§ Data provided:
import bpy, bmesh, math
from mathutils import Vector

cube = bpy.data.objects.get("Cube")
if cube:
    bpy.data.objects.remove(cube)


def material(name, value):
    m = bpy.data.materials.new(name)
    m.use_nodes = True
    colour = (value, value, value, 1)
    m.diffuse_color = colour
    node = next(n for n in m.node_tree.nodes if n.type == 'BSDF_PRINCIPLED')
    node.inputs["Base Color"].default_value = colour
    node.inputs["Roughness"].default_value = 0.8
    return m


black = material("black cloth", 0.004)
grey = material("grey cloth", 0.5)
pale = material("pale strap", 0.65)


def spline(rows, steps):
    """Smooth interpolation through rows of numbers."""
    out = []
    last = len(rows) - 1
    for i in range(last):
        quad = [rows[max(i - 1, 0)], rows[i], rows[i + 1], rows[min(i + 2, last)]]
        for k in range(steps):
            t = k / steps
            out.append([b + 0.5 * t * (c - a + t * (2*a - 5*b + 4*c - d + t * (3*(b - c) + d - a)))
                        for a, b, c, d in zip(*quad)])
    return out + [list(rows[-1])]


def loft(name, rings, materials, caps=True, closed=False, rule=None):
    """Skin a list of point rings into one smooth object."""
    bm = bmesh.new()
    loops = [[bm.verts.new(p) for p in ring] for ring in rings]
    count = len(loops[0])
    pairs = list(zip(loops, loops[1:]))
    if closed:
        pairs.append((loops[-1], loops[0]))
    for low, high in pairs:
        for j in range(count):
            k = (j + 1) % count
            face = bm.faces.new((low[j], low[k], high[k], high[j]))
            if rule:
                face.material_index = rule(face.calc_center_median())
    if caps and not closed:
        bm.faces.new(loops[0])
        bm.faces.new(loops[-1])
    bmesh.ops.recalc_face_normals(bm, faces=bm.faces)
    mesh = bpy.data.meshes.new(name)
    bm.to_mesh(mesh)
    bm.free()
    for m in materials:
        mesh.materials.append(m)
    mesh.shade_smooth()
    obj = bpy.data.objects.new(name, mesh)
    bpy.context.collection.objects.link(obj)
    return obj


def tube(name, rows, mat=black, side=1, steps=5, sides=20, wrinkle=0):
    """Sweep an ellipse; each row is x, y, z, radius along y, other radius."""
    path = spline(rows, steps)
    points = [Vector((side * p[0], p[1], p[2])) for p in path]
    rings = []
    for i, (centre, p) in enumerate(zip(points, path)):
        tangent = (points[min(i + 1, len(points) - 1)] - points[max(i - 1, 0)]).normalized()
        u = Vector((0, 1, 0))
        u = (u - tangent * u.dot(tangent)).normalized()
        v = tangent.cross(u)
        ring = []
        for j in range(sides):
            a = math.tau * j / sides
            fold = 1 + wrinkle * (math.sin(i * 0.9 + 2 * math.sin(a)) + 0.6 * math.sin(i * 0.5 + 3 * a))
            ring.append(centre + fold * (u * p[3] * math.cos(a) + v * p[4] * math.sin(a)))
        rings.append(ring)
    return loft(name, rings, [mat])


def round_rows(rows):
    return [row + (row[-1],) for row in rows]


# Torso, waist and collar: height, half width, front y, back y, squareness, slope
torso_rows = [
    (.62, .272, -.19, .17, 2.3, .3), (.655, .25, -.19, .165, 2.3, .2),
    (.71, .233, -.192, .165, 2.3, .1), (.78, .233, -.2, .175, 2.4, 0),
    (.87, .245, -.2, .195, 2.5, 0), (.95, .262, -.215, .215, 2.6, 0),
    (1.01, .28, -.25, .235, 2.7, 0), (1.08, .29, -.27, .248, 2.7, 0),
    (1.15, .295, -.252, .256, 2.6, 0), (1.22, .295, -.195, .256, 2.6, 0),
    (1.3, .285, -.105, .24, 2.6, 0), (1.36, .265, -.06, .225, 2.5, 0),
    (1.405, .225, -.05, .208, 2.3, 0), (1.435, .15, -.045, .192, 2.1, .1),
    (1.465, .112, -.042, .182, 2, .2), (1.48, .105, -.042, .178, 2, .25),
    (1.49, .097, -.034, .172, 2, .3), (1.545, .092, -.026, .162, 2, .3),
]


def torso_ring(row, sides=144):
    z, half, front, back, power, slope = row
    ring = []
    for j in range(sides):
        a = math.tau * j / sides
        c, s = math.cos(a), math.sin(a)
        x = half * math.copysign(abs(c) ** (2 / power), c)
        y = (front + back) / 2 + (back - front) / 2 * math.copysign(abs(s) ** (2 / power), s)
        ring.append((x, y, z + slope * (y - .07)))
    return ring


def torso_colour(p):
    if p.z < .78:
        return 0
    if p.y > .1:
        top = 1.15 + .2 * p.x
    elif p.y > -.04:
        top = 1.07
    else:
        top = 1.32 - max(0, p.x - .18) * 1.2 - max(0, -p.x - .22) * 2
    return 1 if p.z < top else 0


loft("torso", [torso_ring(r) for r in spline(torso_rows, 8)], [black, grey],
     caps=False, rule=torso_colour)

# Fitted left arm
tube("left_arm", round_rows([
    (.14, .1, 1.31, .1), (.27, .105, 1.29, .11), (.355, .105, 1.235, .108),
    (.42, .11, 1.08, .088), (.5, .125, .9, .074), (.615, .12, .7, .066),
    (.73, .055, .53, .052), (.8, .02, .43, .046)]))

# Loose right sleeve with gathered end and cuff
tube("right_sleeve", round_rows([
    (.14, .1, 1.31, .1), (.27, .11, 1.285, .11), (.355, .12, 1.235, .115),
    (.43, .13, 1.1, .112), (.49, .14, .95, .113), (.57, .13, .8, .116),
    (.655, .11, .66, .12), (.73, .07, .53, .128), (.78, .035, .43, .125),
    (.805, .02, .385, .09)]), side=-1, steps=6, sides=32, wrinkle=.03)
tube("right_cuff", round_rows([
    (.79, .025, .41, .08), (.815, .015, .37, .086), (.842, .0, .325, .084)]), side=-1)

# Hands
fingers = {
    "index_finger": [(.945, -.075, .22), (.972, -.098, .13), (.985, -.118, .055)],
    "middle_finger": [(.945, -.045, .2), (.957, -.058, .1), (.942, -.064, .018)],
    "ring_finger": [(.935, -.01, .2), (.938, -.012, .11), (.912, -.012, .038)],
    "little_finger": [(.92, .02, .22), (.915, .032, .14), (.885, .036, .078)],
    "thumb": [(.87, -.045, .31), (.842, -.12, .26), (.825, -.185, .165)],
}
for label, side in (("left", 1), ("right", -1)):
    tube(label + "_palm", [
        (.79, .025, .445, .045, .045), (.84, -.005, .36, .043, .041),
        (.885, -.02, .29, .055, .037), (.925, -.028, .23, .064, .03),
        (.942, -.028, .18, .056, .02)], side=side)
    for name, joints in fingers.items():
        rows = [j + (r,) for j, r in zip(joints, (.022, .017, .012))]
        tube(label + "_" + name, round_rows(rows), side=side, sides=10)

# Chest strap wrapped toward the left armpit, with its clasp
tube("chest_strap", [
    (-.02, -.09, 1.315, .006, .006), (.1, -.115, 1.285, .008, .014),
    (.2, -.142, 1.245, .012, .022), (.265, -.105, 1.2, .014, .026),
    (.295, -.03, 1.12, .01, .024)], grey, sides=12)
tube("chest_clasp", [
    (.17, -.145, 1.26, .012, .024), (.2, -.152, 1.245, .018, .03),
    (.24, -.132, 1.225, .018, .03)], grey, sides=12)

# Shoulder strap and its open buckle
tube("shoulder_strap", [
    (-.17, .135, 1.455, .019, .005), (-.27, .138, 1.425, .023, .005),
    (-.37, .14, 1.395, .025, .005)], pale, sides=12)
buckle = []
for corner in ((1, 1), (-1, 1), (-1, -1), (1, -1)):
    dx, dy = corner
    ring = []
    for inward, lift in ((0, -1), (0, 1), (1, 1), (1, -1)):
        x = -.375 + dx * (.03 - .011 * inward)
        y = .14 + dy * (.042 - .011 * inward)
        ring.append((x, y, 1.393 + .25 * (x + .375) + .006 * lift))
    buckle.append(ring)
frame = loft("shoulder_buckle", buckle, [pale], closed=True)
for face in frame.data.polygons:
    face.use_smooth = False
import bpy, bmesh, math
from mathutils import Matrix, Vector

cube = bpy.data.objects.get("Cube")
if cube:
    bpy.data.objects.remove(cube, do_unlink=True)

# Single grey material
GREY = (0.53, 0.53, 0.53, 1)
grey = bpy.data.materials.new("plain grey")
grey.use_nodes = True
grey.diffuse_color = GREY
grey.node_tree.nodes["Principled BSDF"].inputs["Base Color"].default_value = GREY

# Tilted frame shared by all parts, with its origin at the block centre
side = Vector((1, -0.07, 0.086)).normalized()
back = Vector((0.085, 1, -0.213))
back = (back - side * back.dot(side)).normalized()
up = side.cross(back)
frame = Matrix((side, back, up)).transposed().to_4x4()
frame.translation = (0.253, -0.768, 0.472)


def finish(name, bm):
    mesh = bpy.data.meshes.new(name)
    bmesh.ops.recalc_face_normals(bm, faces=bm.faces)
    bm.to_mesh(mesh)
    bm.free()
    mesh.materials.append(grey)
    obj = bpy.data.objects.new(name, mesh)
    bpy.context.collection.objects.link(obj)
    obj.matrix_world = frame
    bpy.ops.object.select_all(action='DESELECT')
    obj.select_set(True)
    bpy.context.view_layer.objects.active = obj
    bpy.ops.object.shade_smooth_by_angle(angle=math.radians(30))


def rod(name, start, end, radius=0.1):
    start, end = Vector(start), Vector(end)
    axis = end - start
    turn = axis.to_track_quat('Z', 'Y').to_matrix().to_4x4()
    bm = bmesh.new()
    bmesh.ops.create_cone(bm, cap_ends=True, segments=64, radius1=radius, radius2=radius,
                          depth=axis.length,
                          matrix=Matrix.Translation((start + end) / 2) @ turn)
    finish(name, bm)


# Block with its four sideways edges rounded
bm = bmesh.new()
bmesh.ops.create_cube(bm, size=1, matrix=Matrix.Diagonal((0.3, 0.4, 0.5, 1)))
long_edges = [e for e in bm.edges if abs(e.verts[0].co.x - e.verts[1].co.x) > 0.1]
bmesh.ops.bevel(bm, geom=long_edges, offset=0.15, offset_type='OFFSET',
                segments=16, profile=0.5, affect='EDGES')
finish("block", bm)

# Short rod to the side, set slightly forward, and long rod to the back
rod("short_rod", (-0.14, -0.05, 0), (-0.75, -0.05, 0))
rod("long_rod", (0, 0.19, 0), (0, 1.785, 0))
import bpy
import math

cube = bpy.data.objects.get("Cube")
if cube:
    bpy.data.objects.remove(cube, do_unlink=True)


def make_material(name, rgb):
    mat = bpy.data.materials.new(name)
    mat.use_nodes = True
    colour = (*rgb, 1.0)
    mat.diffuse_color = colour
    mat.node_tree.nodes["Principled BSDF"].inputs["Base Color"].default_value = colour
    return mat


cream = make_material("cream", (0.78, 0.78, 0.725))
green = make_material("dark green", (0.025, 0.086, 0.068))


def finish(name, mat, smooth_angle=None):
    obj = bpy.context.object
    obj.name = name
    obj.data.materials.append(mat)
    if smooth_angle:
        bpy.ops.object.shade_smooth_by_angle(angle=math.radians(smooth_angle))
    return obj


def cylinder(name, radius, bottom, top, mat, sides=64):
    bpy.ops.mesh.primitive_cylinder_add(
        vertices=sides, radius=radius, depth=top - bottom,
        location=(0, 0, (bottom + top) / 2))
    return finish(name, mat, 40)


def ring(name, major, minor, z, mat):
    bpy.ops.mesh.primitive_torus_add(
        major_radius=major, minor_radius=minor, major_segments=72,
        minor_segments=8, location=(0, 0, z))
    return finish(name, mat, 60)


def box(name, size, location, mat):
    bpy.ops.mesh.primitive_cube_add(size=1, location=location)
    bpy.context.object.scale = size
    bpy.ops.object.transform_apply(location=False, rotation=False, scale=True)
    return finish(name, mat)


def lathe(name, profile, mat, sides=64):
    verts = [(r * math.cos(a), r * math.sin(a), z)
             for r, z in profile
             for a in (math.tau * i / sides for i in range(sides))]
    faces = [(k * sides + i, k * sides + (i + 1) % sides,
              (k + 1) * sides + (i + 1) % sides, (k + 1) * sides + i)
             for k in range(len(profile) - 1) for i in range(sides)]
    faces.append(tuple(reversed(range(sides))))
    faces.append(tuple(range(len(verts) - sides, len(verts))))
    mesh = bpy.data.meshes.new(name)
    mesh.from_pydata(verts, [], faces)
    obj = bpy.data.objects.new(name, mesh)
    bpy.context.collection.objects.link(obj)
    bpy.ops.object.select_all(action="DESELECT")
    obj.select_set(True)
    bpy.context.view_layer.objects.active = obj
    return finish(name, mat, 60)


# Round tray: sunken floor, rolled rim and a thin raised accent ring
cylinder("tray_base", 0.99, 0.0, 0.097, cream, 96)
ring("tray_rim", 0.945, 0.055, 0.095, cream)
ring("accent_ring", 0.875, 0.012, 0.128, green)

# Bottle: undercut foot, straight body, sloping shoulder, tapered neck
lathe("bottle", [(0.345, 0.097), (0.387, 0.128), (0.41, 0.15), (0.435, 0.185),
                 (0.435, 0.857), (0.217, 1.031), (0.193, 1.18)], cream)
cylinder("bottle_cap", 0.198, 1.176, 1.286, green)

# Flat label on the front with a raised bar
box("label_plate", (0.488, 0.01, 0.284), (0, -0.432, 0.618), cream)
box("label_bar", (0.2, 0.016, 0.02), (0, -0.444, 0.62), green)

§ What you have to do:
All that should be written out is the stretch of lines above between the one holding "bpy.context.object.scale = size" and the one holding "# Bottle: undercut", inclusive, exactly as given.

§ Response for this exercise:
    bpy.context.object.scale = size
    bpy.ops.object.transform_apply(location=False, rotation=False, scale=True)
    return finish(name, mat)


def lathe(name, profile, mat, sides=64):
    verts = [(r * math.cos(a), r * math.sin(a), z)
             for r, z in profile
             for a in (math.tau * i / sides for i in range(sides))]
    faces = [(k * sides + i, k * sides + (i + 1) % sides,
              (k + 1) * sides + (i + 1) % sides, (k + 1) * sides + i)
             for k in range(len(profile) - 1) for i in range(sides)]
    faces.append(tuple(reversed(range(sides))))
    faces.append(tuple(range(len(verts) - sides, len(verts))))
    mesh = bpy.data.meshes.new(name)
    mesh.from_pydata(verts, [], faces)
    obj = bpy.data.objects.new(name, mesh)
    bpy.context.collection.objects.link(obj)
    bpy.ops.object.select_all(action="DESELECT")
    obj.select_set(True)
    bpy.context.view_layer.objects.active = obj
    return finish(name, mat, 60)


# Round tray: sunken floor, rolled rim and a thin raised accent ring
cylinder("tray_base", 0.99, 0.0, 0.097, cream, 96)
ring("tray_rim", 0.945, 0.055, 0.095, cream)
ring("accent_ring", 0.875, 0.012, 0.128, green)

# Bottle: undercut foot, straight body, sloping shoulder, tapered neck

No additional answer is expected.